Last year, while quarantined in his basement, Greg Mauger had an epiphany.
He was bored stiff, and he realized that he would rather work himself to death than be that bored. So, after more than a decade of working off and on at the Durango Diner, he decided to buy it.
He began looking for funding and quickly realized that his adventurous lifestyle didn’t lend itself to easy loan approval from banks. He looked for other options but found it hard to locate good information.
Then, he came across the SBDC.
“They gave me a lot of great information. What I learned was that someone in my position was not eligible for loans from traditional sources without collateral or experience in ownership. I also learned that in business, there’s a lot of opportunity if you are willing to be creative and reach outside the box.”

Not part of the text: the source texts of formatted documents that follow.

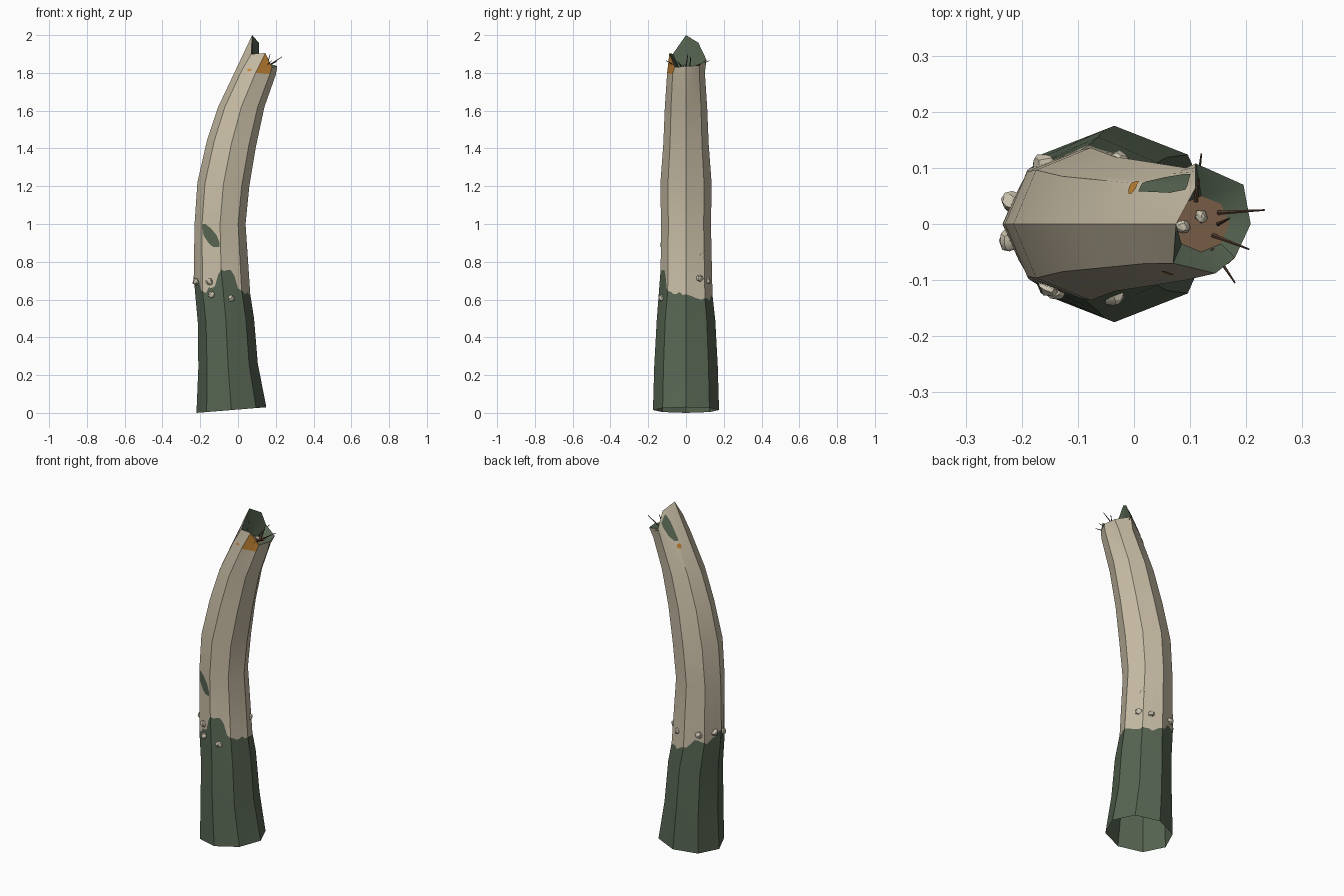
import bpy, bmesh, math, random
from mathutils import Vector

random.seed(4)
cube = bpy.data.objects.get("Cube")
if cube:
    bpy.data.objects.remove(cube)


def material(name, rgb):
    m = bpy.data.materials.new(name)
    m.use_nodes = True
    m.diffuse_color = (*rgb, 1)
    m.node_tree.nodes["Principled BSDF"].inputs["Base Color"].default_value = (*rgb, 1)
    return m


GREEN = material("weathered green", (0.095, 0.13, 0.085))
CREAM = material("bleached cream", (0.58, 0.51, 0.38))
ORANGE = material("rust orange", (0.56, 0.24, 0.035))
BROWN = material("core brown", (0.18, 0.105, 0.06))
DARK = material("splinter brown", (0.09, 0.05, 0.03))
SHELL = material("barnacle shell", (0.6, 0.55, 0.43))


def finish(name, bm, mats, angle=32):
    mesh = bpy.data.meshes.new(name)
    bm.to_mesh(mesh)
    bm.free()
    for m in mats:
        mesh.materials.append(m)
    ob = bpy.data.objects.new(name, mesh)
    bpy.context.collection.objects.link(ob)
    bpy.ops.object.select_all(action="DESELECT")
    ob.select_set(True)
    bpy.context.view_layer.objects.active = ob
    bpy.ops.object.shade_smooth_by_angle(angle=math.radians(angle))
    return ob


# Bent eight-sided body: left x, left z, right x, right z, half depth
SECTIONS = [
    (-0.22, 0.00, 0.15, 0.03, 0.175),
    (-0.21, 0.24, 0.105, 0.26, 0.168),
    (-0.213, 0.48, 0.085, 0.50, 0.155),
    (-0.235, 0.68, 0.06, 0.66, 0.135),
    (-0.23, 1.00, 0.04, 1.00, 0.132),
    (-0.215, 1.22, 0.06, 1.20, 0.136),
    (-0.165, 1.44, 0.095, 1.41, 0.12),
    (-0.105, 1.62, 0.14, 1.62, 0.112),
    (-0.015, 1.81, 0.20, 1.79, 0.10),
]
# Broken rim, counter-clockwise from the +x corner
RIM = [Vector(p) for p in (
    (0.208, 0, 1.835), (0.195, 0.07, 1.84), (0.11, 0.108, 1.87), (0.11, 0.065, 1.96),
    (0.075, 0, 2.0), (0.07, -0.07, 1.90), (0.145, -0.088, 1.905), (0.18, -0.06, 1.83))]


def ring(s):
    a, b = Vector((s[0], 0, s[1])), Vector((s[2], 0, s[3]))
    mid, half = (a + b) / 2, (b - a) / 2
    return [mid + half * math.cos(k * math.pi / 4)
            + Vector((0, s[4] * math.sin(k * math.pi / 4), 0)) for k in range(8)]


RINGS = [ring(s) for s in SECTIONS] + [RIM]


def surf(u, t, lift=0):
    """Point at corner position u (0-8) and section position t."""
    i, j = min(int(t), len(RINGS) - 2), int(u) % 8
    f, g = t - i, u - int(u)
    low = RINGS[i][j].lerp(RINGS[i][(j + 1) % 8], g)
    high = RINGS[i + 1][j].lerp(RINGS[i + 1][(j + 1) % 8], g)
    p = low.lerp(high, f)
    if lift:
        c = sum(RINGS[i], Vector()) / 8
        c = c.lerp(sum(RINGS[i + 1], Vector()) / 8, f)
        p += (p - c).normalized() * lift
    return p


# Ragged paint line height around the body
PAINT = [0.64, 0.62, 0.60, 0.60, 0.63, 0.66, 0.65, 0.67,
         0.70, 0.70, 0.64, 0.65, 0.75, 0.75, 0.65, 0.64]


def paint_line(u):
    k = int(u * 2)
    g = min(1, max(0, (u * 2 - k) * 2 - 0.5))
    z = PAINT[k % 16] * (1 - g) + PAINT[(k + 1) % 16] * g + random.uniform(-0.012, 0.012)
    return 2 + (z - 0.49) / 0.18 if z < 0.67 else 3 + (z - 0.67) / 0.33


PER_SIDE = 6
COLS = 8 * PER_SIDE
bm = bmesh.new()
columns = []
for c in range(COLS):
    u = c / PER_SIDE
    rows = [0, 1, 2, paint_line(u), 4, 5, 6, 7, 8, 9]
    columns.append([bm.verts.new(surf(u, t)) for t in rows])
for c in range(COLS):
    a, b = columns[c], columns[(c + 1) % COLS]
    for r in range(len(a) - 1):
        face = bm.faces.new((a[r], b[r], b[r + 1], a[r + 1]))
        orange = r == 8 and c // PER_SIDE == 6
        face.material_index = 2 if orange else (0 if r < 3 else 1)
finish("bent_trunk", bm, [GREEN, CREAM, ORANGE])

# Green lining from the broken rim to the core
CORE = Vector((0.12, 0, 1.825))
core_ring = [CORE + Vector((math.cos(k * math.pi / 4), math.sin(k * math.pi / 4), 0)) * 0.05
             for k in range(8)]
bm = bmesh.new()
outer = [bm.verts.new(p) for p in RIM]
inner = [bm.verts.new(p) for p in core_ring]
for k in range(8):
    n = (k + 1) % 8
    bm.faces.new((outer[k], outer[n], inner[n], inner[k]))
finish("hollow_lining", bm, [GREEN])

# Brown core
bm = bmesh.new()
bm.faces.new([bm.verts.new(p) for p in core_ring])
finish("broken_core", bm, [BROWN])


# Painted patches that follow the body: rows of (t, u start, u end)
def patch(name, rows, mat, steps=6):
    bm = bmesh.new()
    grid = [[bm.verts.new(surf(a + (b - a) * k / steps, t, 0.003)) for k in range(steps + 1)]
            for t, a, b in rows]
    for lo, hi in zip(grid, grid[1:]):
        for k in range(steps):
            bm.faces.new((lo[k], lo[k + 1], hi[k + 1], hi[k]))
    finish(name, bm, [mat])


def dot(name, u, t, du, dt, mat):
    rows = []
    for k in range(7):
        a = math.pi * (k / 6 - 0.5)
        w = du * max(math.cos(a), 0.05)
        rows.append((t + dt * math.sin(a), u - w, u + w))
    patch(name, rows, mat)


patch("front_green_patch",
      [(3.63, 5.6, 5.95), (3.7, 5.35, 5.95), (3.82, 5.1, 5.8), (3.93, 5.05, 5.5),
       (4.0, 5.05, 5.2)], GREEN)
patch("back_green_streak",
      [(8.0, 2.9, 3.2), (8.2, 2.65, 3.2), (8.6, 2.5, 3.2), (8.85, 2.5, 3.1)], GREEN)
dot("back_green_spot", 0.9, 3.5, 0.15, 0.05, GREEN)
dot("front_orange_spot", 5.5, 8.12, 0.14, 0.07, ORANGE)
dot("back_orange_spot", 3.1, 7.85, 0.18, 0.07, ORANGE)


# Barnacles: small rough domes
def barnacle(name, p, size):
    bm = bmesh.new()
    bmesh.ops.create_icosphere(bm, subdivisions=2, radius=size)
    for v in bm.verts:
        v.co = v.co * random.uniform(0.8, 1.1) + p
    finish(name, bm, [SHELL], 20)


for n, (u, t) in enumerate([(5.4, 3.06), (5.45, 2.75), (6.4, 2.65), (0.75, 3.15),
                            (1.4, 3.1), (3.6, 3.1), (4.3, 3.05), (2.7, 3.1)]):
    barnacle(f"barnacle_{n + 1}", surf(u, t), 0.02)
barnacle("core_barnacle_1", CORE + Vector((-0.033, -0.005, 0.004)), 0.013)
barnacle("core_barnacle_2", CORE + Vector((0, 0.014, 0.004)), 0.012)

# Splinters fanning out of the core
for n, (start, end) in enumerate([
        ((0.11, 0.04, 1.83), (0.12, 0.125, 1.865)), ((0.15, 0.02, 1.83), (0.233, 0.025, 1.885)),
        ((0.14, -0.02, 1.83), (0.205, -0.045, 1.86)), ((0.14, -0.045, 1.83), (0.18, -0.105, 1.865)),
        ((0.15, 0.0, 1.83), (0.17, 0.01, 1.9))]):
    a, b = Vector(start), Vector(end)
    bm = bmesh.new()
    bmesh.ops.create_cone(bm, segments=5, radius1=0.004, radius2=0.0015,
                          depth=(b - a).length, cap_ends=True)
    turn = (b - a).to_track_quat("Z", "Y")
    for v in bm.verts:
        v.co = turn @ v.co + (a + b) / 2
    finish(f"splinter_{n + 1}", bm, [DARK])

As of September 2021, Greg is the proud new owner of the Durango Diner. He also bought the salsa and green chile side of the business, which adds a whole other level of complexity to his role.
“So far, everything has been really good. I was and am very close with the previous owner, so I understand our core customer base, which has been really beneficial. Gary, the previous owner, still offers support, provides mentorship, and has helped me make connections.”

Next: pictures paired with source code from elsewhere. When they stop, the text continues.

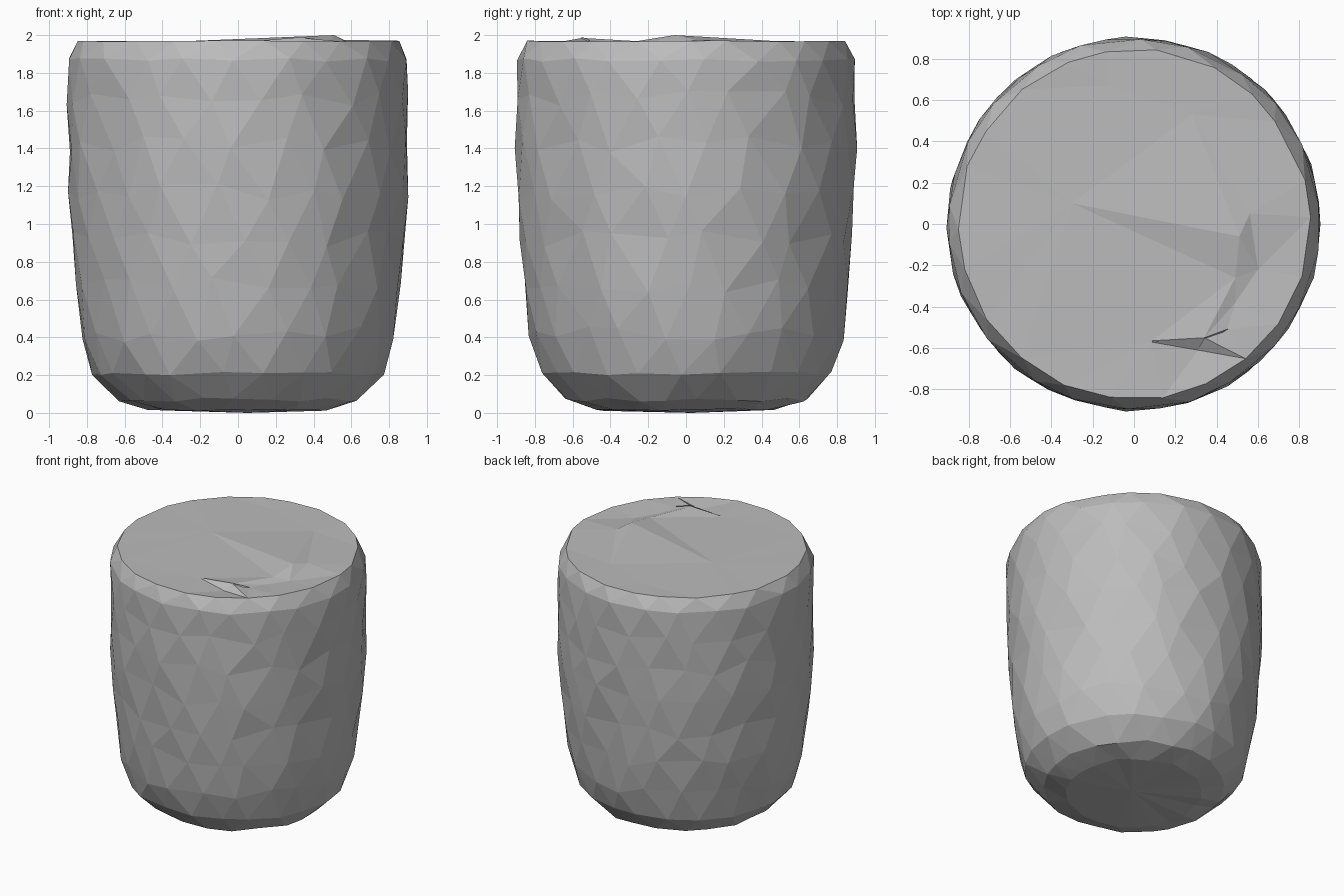
import bpy
import math
import random
from mathutils import Vector
from mathutils.geometry import delaunay_2d_cdt

random.seed(4)
SIDES = 22

cube = bpy.data.objects.get("Cube")
if cube:
    bpy.data.objects.remove(cube, do_unlink=True)

grey = bpy.data.materials.new("plain grey")
grey.use_nodes = True
colour = (0.5, 0.5, 0.5, 1)
grey.diffuse_color = colour
grey.node_tree.nodes["Principled BSDF"].inputs["Base Color"].default_value = colour


def add_object(name, verts, faces):
    mesh = bpy.data.meshes.new(name)
    mesh.from_pydata(verts, [], faces)
    mesh.materials.append(grey)
    mesh.validate()
    obj = bpy.data.objects.new(name, mesh)
    bpy.context.collection.objects.link(obj)
    return obj


# Body profile from base to rim: radius, height
profile = [(0.48, 0.02), (0.64, 0.07), (0.77, 0.21), (0.83, 0.42),
           (0.865, 0.67), (0.885, 0.92), (0.9, 1.17), (0.903, 1.42),
           (0.903, 1.66), (0.897, 1.87), (0.85, 1.968)]
last = len(profile) - 1

# Staggered, slightly uneven rings give the hewn facets
verts = []
for ring, (radius, height) in enumerate(profile):
    wobble = 0.045 if 2 < ring < last - 1 else 0.01
    for i in range(SIDES):
        a = 2 * math.pi * (i + 0.5 * (ring % 2) + random.uniform(-0.2, 0.2)) / SIDES
        r = radius + random.uniform(-0.007, 0.005)
        z = height + random.uniform(-wobble, wobble) * (0.3 if ring == last else 1)
        verts.append((r * math.cos(a), r * math.sin(a), z))

faces = []
for ring in range(last):
    low, high, odd = ring * SIDES, (ring + 1) * SIDES, ring % 2
    for i in range(SIDES):
        j = (i + 1) % SIDES
        if odd:
            faces += [(low + i, low + j, high + j), (low + i, high + j, high + i)]
        else:
            faces += [(low + i, low + j, high + i), (low + j, high + j, high + i)]

# Base: shallow fan to a slightly lower middle
centre = len(verts)
verts.append((0.05, 0.03, 0))
faces += [(centre, (i + 1) % SIDES, i) for i in range(SIDES)]

# Top: near-flat skin with a few creases and raised folds
creases = [(-0.12, 0.67, 1.965), (0.28, 0.53, 1.965), (0.56, 0.05, 1.975),
           (0.51, -0.06, 2.0), (0.6, -0.22, 1.95), (0.49, -0.26, 1.968),
           (0.49, -0.38, 1.955), (0.45, -0.51, 1.965), (0.34, -0.55, 1.985),
           (0.08, -0.57, 1.966), (0.31, -0.61, 1.945), (-0.3, 0.1, 1.967)]
rim = list(range(last * SIDES, (last + 1) * SIDES))
first = len(verts)
verts += creases
ids = rim + list(range(first, len(verts)))
flat = [Vector(verts[i][:2]) for i in ids]
edges = [(i, (i + 1) % SIDES) for i in range(SIDES)]
result = delaunay_2d_cdt(flat, edges, [], 1, 1e-5)
for face in result[2]:
    faces.append(tuple(ids[result[3][v][0]] for v in face))

add_object("rounded_cup_body", verts, faces)

# Loose sliver folded over the crease at the front of the top
add_object("top_fold", [(0.08, -0.565, 1.968), (0.34, -0.55, 1.99),
                        (0.46, -0.505, 1.972), (0.31, -0.6, 1.955)],
           [(0, 3, 1), (1, 3, 2)])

Since opening, the biggest challenge that Greg has faced has been adjusting to the schedule. “The way that this business has always been run is that the owner has been here working that grill seven days a week. He ran the Diner in partnership with his wife, but I’m just one person. My mother is assisting with the books, and I have a lot of employees and good help. But I’m doing quite a bit of the work myself.”
By and large, Greg plans to keep things at the Diner similar to how “it’s always been done.” He does look forward to modernizing, but all changes will be thoughtful, slow, and methodical. Most changes will be on the back end, and he hopes to make things a little easier on the staff. The biggest changes will be on the green chile and salsa side, which will be an even longer and more methodical process. That will involve a lot of new things—marketing, manufacturing, distribution, and new products.
Greg is incredibly grateful to the Diner’s loyal customer base. “I want to respect and keep them around. I appreciate that they’ve continued to support me through the transition.” If you’re a budding entrepreneur, he offers this advice: “I think you’d be surprised at what you’re capable of it you really put the hours in. If I put that energy into anything, I feel like I could have done any job or business. It doesn’t take significant brainpower—just dedication